The Stroud Center received an $85,000 research grant from the department in 2022 to monitor water quality in a stream flowing through Lancaster County and measure short- and long-term effectiveness of efforts to reduce sediment in surrounding waterways. That work continues, with conservation practices aggregated within small watersheds—rather than widely distributed—to determine how much aggregation is necessary to create durable improvements in water quality. Today, Ehrhart highlighted two installations on the sloped field. The first is a research dam for collecting and measuring runoff from the field. Below the dam is a level-lip spreader designed to reduce water runoff and flooding, increase water infiltration on land, and keep sediment and nutrients out of creeks and streams. The Stroud Center is measuring the impacts of conservation practices, in combination with no-till planting and cover crops, on two sets of paired fields within the White Clay Creek Watershed.

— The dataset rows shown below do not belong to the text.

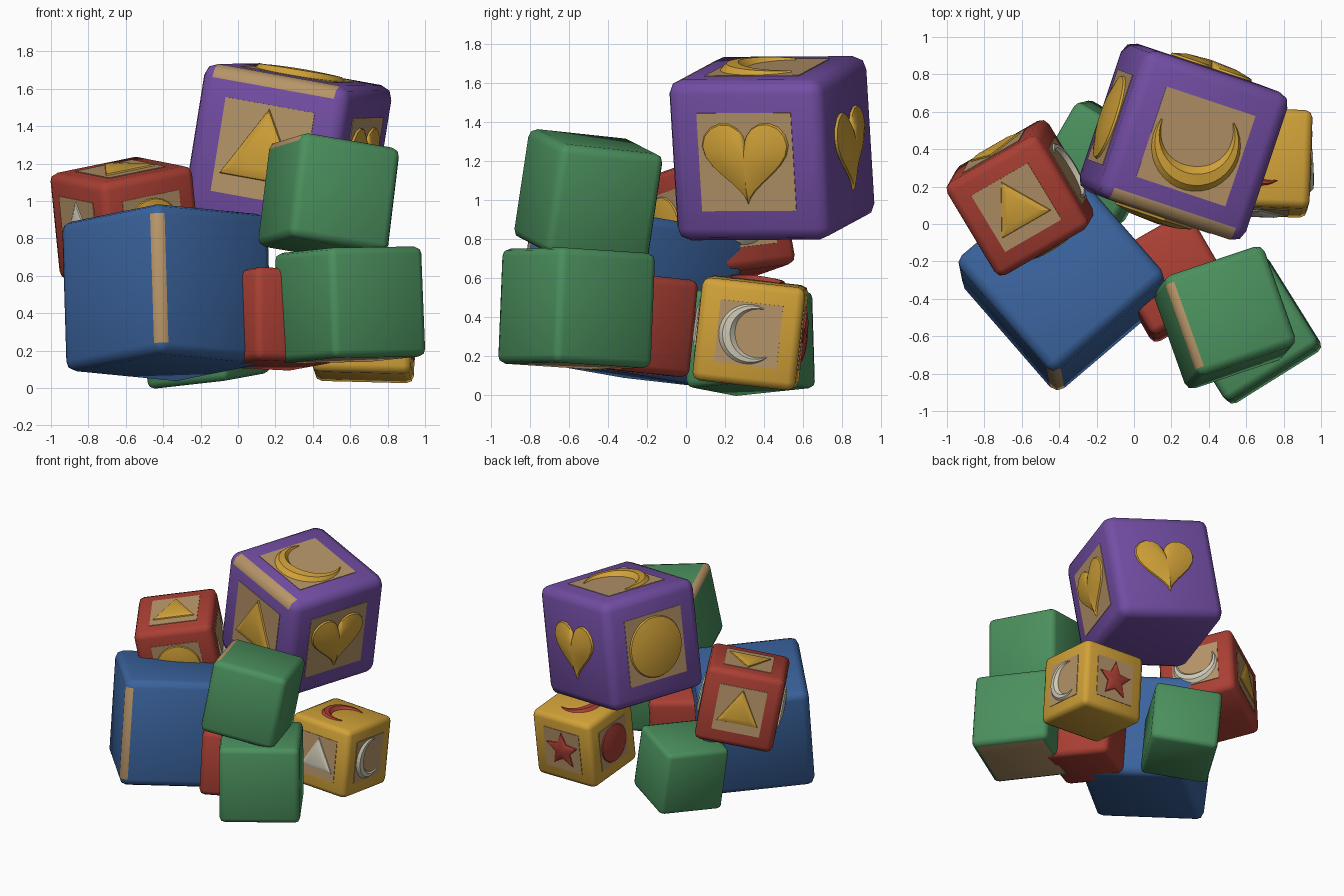
import bpy, bmesh, math
from math import sin, cos, pi, radians
from mathutils import Vector, Matrix

if "Cube" in bpy.data.objects:
    bpy.data.objects.remove(bpy.data.objects["Cube"], do_unlink=True)


def material(name, rgb):
    m = bpy.data.materials.new(name)
    m.use_nodes = True
    m.diffuse_color = (*rgb, 1)
    bsdf = m.node_tree.nodes["Principled BSDF"]
    bsdf.inputs["Base Color"].default_value = (*rgb, 1)
    bsdf.inputs["Roughness"].default_value = 0.7
    return m


MATS = {
    "purple": material("purple paint", (0.17, 0.075, 0.37)),
    "blue": material("blue paint", (0.043, 0.125, 0.34)),
    "green": material("green paint", (0.07, 0.28, 0.11)),
    "red": material("red paint", (0.40, 0.05, 0.034)),
    "yellow": material("golden yellow paint", (0.64, 0.36, 0.04)),
    "wood": material("bare wood", (0.47, 0.30, 0.14)),
    "cream": material("cream paint", (0.62, 0.58, 0.46)),
}
created = []


def finish(bm, name, colours, matrix, angle=40):
    me = bpy.data.meshes.new(name)
    bmesh.ops.recalc_face_normals(bm, faces=bm.faces)
    bm.to_mesh(me)
    bm.free()
    for c in colours:
        me.materials.append(MATS[c])
    ob = bpy.data.objects.new(name, me)
    ob.matrix_world = matrix
    bpy.context.collection.objects.link(ob)
    created.append((ob, angle))
    return ob


# Symbol outlines, about one unit in radius, pointing up
def circle():
    return [(cos(2 * pi * i / 32), sin(2 * pi * i / 32)) for i in range(32)]


def triangle():
    return [(1.1 * sin(a), 1.1 * cos(a) - 0.1) for a in (0, -2 * pi / 3, 2 * pi / 3)]


def star():
    return [((1 if i % 2 == 0 else 0.48) * sin(-pi * i / 5),
             (1 if i % 2 == 0 else 0.48) * cos(pi * i / 5)) for i in range(10)]


def heart():
    pts = []
    for i in range(32):
        t = 2 * pi * i / 32
        y = 13 * cos(t) - 5 * cos(2 * t) - 2 * cos(3 * t) - cos(4 * t)
        pts.append((sin(t) ** 3, y / 16 + 0.12))
    return pts


OUTLINES = {"circle": circle, "triangle": triangle, "star": star, "heart": heart}


def strip(bm, a, b, closed):
    for i in range(len(a) if closed else len(a) - 1):
        j = (i + 1) % len(a)
        bm.faces.new((a[i], a[j], b[j], b[i]))


def pillow(kind, size, height):
    """Outline swollen to a soft raised middle."""
    bm = bmesh.new()
    pts = OUTLINES[kind]()
    profile = [(1, 0), (0.97, 0.3), (0.6, 0.8)]
    rings = [[bm.verts.new((x * k * size, y * k * size, z * height)) for x, y in pts]
             for k, z in profile]
    for a, b in zip(rings, rings[1:]):
        strip(bm, a, b, True)
    peak = bm.verts.new((0, 0, height))
    for i, v in enumerate(rings[-1]):
        bm.faces.new((v, rings[-1][(i + 1) % len(pts)], peak))
    return bm


def crescent(size, height):
    """Tapered arc with a raised ridge, horns up."""
    bm = bmesh.new()
    rows = [[], [], [], []]
    span = radians(125)
    for i in range(25):
        a = span * (i / 12 - 1)
        thick = 0.04 + 0.52 * cos(a / span * pi / 2)
        swell = height * (0.25 + 0.75 * cos(a / span * pi / 2))
        for row, f, z in zip(rows, (0, 0.25, 0.7, 1), (0, 0.8, 0.9, 0)):
            r = size * (1 - thick * f)
            row.append(bm.verts.new((r * sin(a), -r * cos(a), z * swell)))
    for a, b in zip(rows, rows[1:]):
        strip(bm, a, b, False)
    for i in (0, -1):
        bm.faces.new([row[i] for row in rows])
    return bm


def axis(code):
    v = Vector((0, 0, 0))
    v["xyz".index(code[1])] = 1 if code[0] == "+" else -1
    return v


def block(name, colour, centre, h, bevel, yaw, lean, symbols=(), bare=()):
    """Tilted block; lean is the x, y part of its up axis."""
    up = Vector((*lean, 1)).normalized()
    a = radians(yaw)
    right = Vector((cos(a), sin(a), 0))
    right = (right - up * right.dot(up)).normalized()
    turn = Matrix((right, up.cross(right), up)).transposed()
    world = Matrix.Translation(centre) @ turn.to_4x4()

    bm = bmesh.new()
    bmesh.ops.create_cube(bm, size=2 * h)
    bmesh.ops.bevel(bm, geom=bm.edges[:], offset=bevel, segments=2, profile=0.5, affect="EDGES")
    bm.normal_update()
    # Worn edges and unpainted faces show bare wood
    for f in bm.faces:
        for codes in bare:
            axes = [axis(c) for c in codes]
            limit = 0.3 if len(axes) > 1 else 0.95
            total = sum((f.normal.dot(v) ** 2 for v in axes))
            if all(f.normal.dot(v) > limit for v in axes) and total > 0.95:
                f.material_index = 1
    finish(bm, name, (colour, "wood"), world, 50)

    for side, kind, paint, spin, panel in symbols:
        n = axis(side)
        v = Vector((0, 1, 0)) if side[1] == "z" else Vector((0, 0, 1))
        face = Matrix((v.cross(n), v, n)).transposed().to_4x4()
        face = world @ Matrix.Translation(n * h) @ face
        label = f"{name}_{kind}_{'pm'[side[0] == '-']}{side[1]}"
        if panel:
            bm = bmesh.new()
            bmesh.ops.create_cube(bm, size=1)
            bmesh.ops.scale(bm, vec=(1.22 * h, 1.22 * h, 0.008), verts=bm.verts)
            finish(bm, label + "_panel", ("wood",), face)
        raised = face @ Matrix.Translation((0, 0, 0.003)) @ Matrix.Rotation(radians(spin), 4, "Z")
        if kind == "moon":
            bm = crescent(0.58 * h, 0.1 * h)
        else:
            bm = pillow(kind, 0.56 * h, 0.1 * h)
        finish(bm, label, (paint,), raised, 35)


# Blocks with symbols: side, shape, paint, spin, wooden panel
block("purple_block", "purple", (0.265, 0.44, 1.265), 0.417, 0.07, -18.5, (0.16, -0.06), [
    ("+z", "moon", "yellow", 15, True),
    ("+x", "heart", "yellow", 0, True),
    ("+y", "heart", "yellow", 0, False),
    ("-x", "circle", "yellow", 0, True),
    ("-y", "triangle", "yellow", 0, True)], [("-y", "+z")])
block("upper_red_block", "red", (-0.60, 0.14, 0.885), 0.29, 0.045, 31, (-0.10, -0.18), [
    ("+z", "triangle", "yellow", 0, True),
    ("+y", "triangle", "yellow", 0, True),
    ("+x", "moon", "cream", 0, True),
    ("-x", "triangle", "cream", 0, True),
    ("-y", "circle", "yellow", 0, True)])
block("yellow_block", "yellow", (0.675, 0.33, 0.32), 0.265, 0.04, -2, (0.03, 0.11), [
    ("+x", "moon", "cream", -80, True),
    ("-y", "triangle", "cream", 0, True),
    ("+z", "moon", "red", -90, False),
    ("+y", "star", "red", 0, True),
    ("-x", "circle", "red", 0, True)])

# Plain blocks
block("blue_block", "blue", (-0.38, -0.295, 0.51), 0.405, 0.055, 41, (-0.03, 0.15),
      bare=[("-x", "-y")])
block("upper_green_block", "green", (0.485, -0.50, 1.02), 0.285, 0.045, 19.5, (0.12, 0.15),
      bare=[("-x", "+z")])
block("lower_green_block", "green", (0.60, -0.56, 0.445), 0.295, 0.04, 32, (-0.04, 0.04),
      bare=[("-z",)])
block("lower_red_block", "red", (0.195, -0.285, 0.37), 0.25, 0.04, 30, (-0.01, 0.10))
block("back_green_block", "green", (-0.185, 0.325, 0.285), 0.25, 0.035, -30, (-0.13, -0.03))

# Soft shading with crisp edges kept
for ob, angle in created:
    bpy.ops.object.select_all(action="DESELECT")
    ob.select_set(True)
    bpy.context.view_layer.objects.active = ob
    bpy.ops.object.shade_smooth_by_angle(angle=radians(angle))
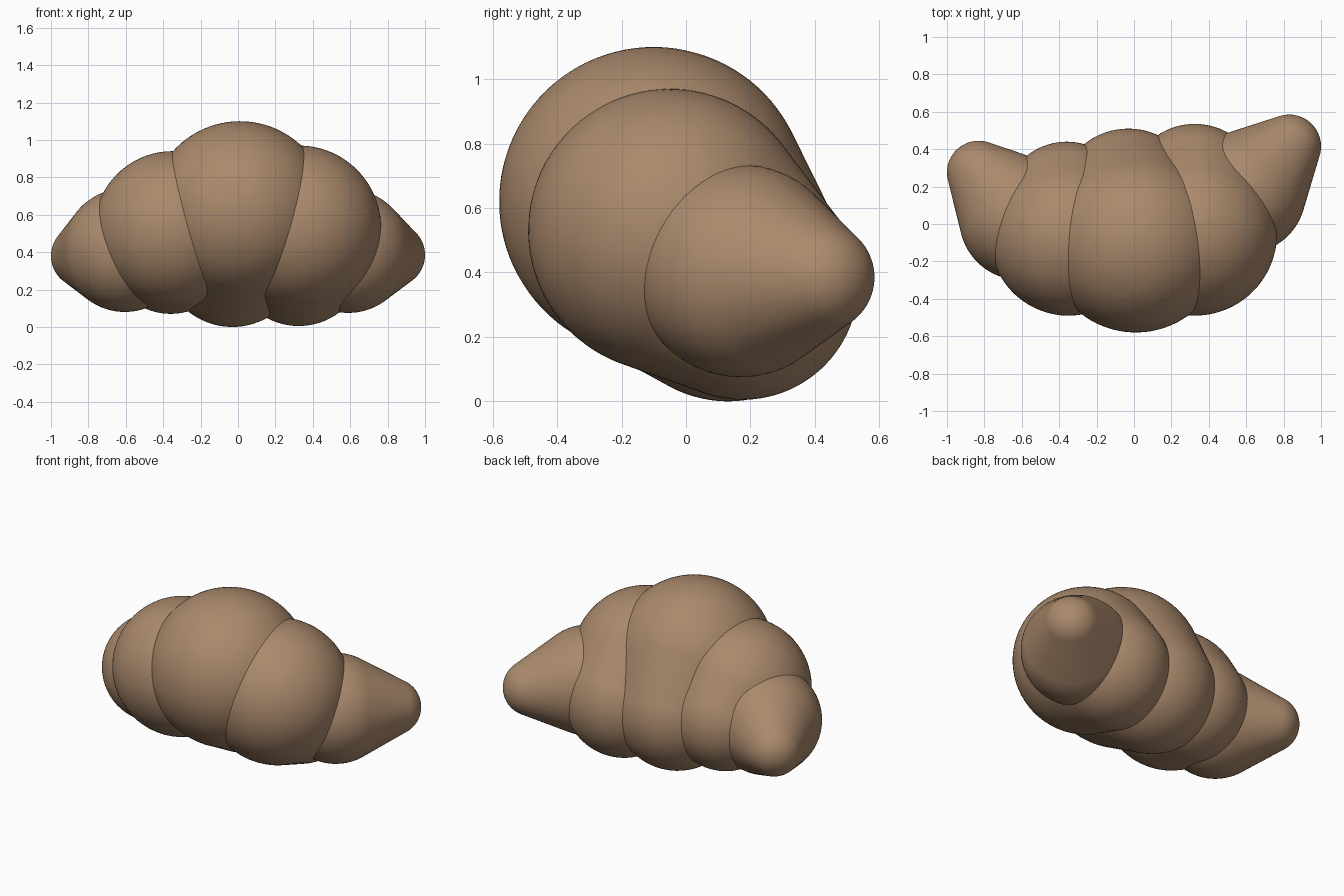
import bpy, bmesh
from mathutils import Vector, Matrix

if "Cube" in bpy.data.objects:
    bpy.data.objects.remove(bpy.data.objects["Cube"])

crust = bpy.data.materials.new("baked_crust")
crust.diffuse_color = (0.40, 0.25, 0.15, 1)
crust.use_nodes = True
crust.node_tree.nodes["Principled BSDF"].inputs["Base Color"].default_value = crust.diffuse_color


def roll(name, c1, r1, c2, r2):
    """Smooth lobe: convex hull stretched around two balls."""
    bm = bmesh.new()
    axis = Vector(c2) - Vector(c1)
    turn = axis.to_track_quat('Z', 'Y').to_matrix().to_4x4()
    for c, r in ((c1, r1), (c2, r2)):
        bmesh.ops.create_uvsphere(bm, u_segments=64, v_segments=48, radius=r,
                                  matrix=Matrix.Translation(c) @ turn)
    # keep only the points, then wrap them
    bmesh.ops.delete(bm, geom=bm.edges[:], context='EDGES_FACES')
    hull = bmesh.ops.convex_hull(bm, input=bm.verts[:])
    hidden = [v for v in bm.verts if not v.link_faces]
    bmesh.ops.delete(bm, geom=hidden, context='VERTS')
    bmesh.ops.recalc_face_normals(bm, faces=bm.faces[:])
    for f in bm.faces:
        f.smooth = True
    mesh = bpy.data.meshes.new(name)
    bm.to_mesh(mesh)
    bm.free()
    mesh.materials.append(crust)
    bpy.context.collection.objects.link(bpy.data.objects.new(name, mesh))


# Overlapping dough rolls: big upper front ball, smaller lower back ball
roll("middle_roll", (0.01, -0.10, 0.62), 0.48, (-0.03, 0.13, 0.38), 0.38)
roll("right_roll", (0.325, -0.05, 0.53), 0.44, (0.325, 0.175, 0.365), 0.36)
roll("left_roll", (-0.35, -0.07, 0.52), 0.42, (-0.36, 0.10, 0.41), 0.34)

# Tapered ends curling towards the back
roll("right_tip", (0.59, 0.17, 0.405), 0.33, (0.83, 0.415, 0.385), 0.17)
roll("left_tip", (-0.605, 0.03, 0.41), 0.33, (-0.83, 0.275, 0.38), 0.17)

“Research plays a vital role in enhancing our agricultural practices, livestock rearing, and land management. Its significance in continuously refining these processes cannot be overstated," noted Ehrhart. “By improving how we manage our agricultural systems, we can better maintain a healthy food supply while restoring our streams and rivers, providing sustenance and opportunity for our children and grandchildren. What's needed to achieve this is strategic research and rigorous evaluation of resulting changes; through research, we can ensure conservation measures are effective and that public funding in particular is well spent."

In 2023-24, the PA Department of Agriculture awarded $2.232 million in agriculture research grants. For 2024-25, Shapiro Administration has increased research funding, dedicating an additional $1.5 million from Pennsylvania's Clean Streams Fund's Nutrient Management Program for conservation research through the Pennsylvania State Conservation Commission. The Clean Streams Fund, which also includes the Agricultural Conservation Assistance Program was created with $220 million from the federal American Rescue Plan Act.

Combined with $2.1 million in state funding for agricultural research, the department is inviting applications for a total of $3.6 million of available research grant support, contingent upon the 2024-25 budget appropriations.

Research grants funded through the PA Department of Agriculture are developing  innovative solutions to controlling animal and plant diseases and pests; increasing regenerative and organic farming methods that enrich and sustain our soil and water resources; advancing human and animal medicine; applying emerging technology in food safety; and protecting pollinators that are crucial to our food supply.

Detailed guidelines for both general agriculture research grants and conservation research grants can be found in the April 28 edition of the Pennsylvania Bulletin.

Grant applications must be submitted through the Department of Community and Economic Development's Electronic Single Application, Friday, June 7 at 5 p.m.

Learn more about agriculture research funding and initiatives and investments to grow, protect, and sustain Pennsylvania's agriculture industry at

For photos and videos from today's event, please visit PAcast

Contact: Ashley Fehr, 

# # #

 Content Editor

 PA.AgencyPortal.Media - MediaPageTitle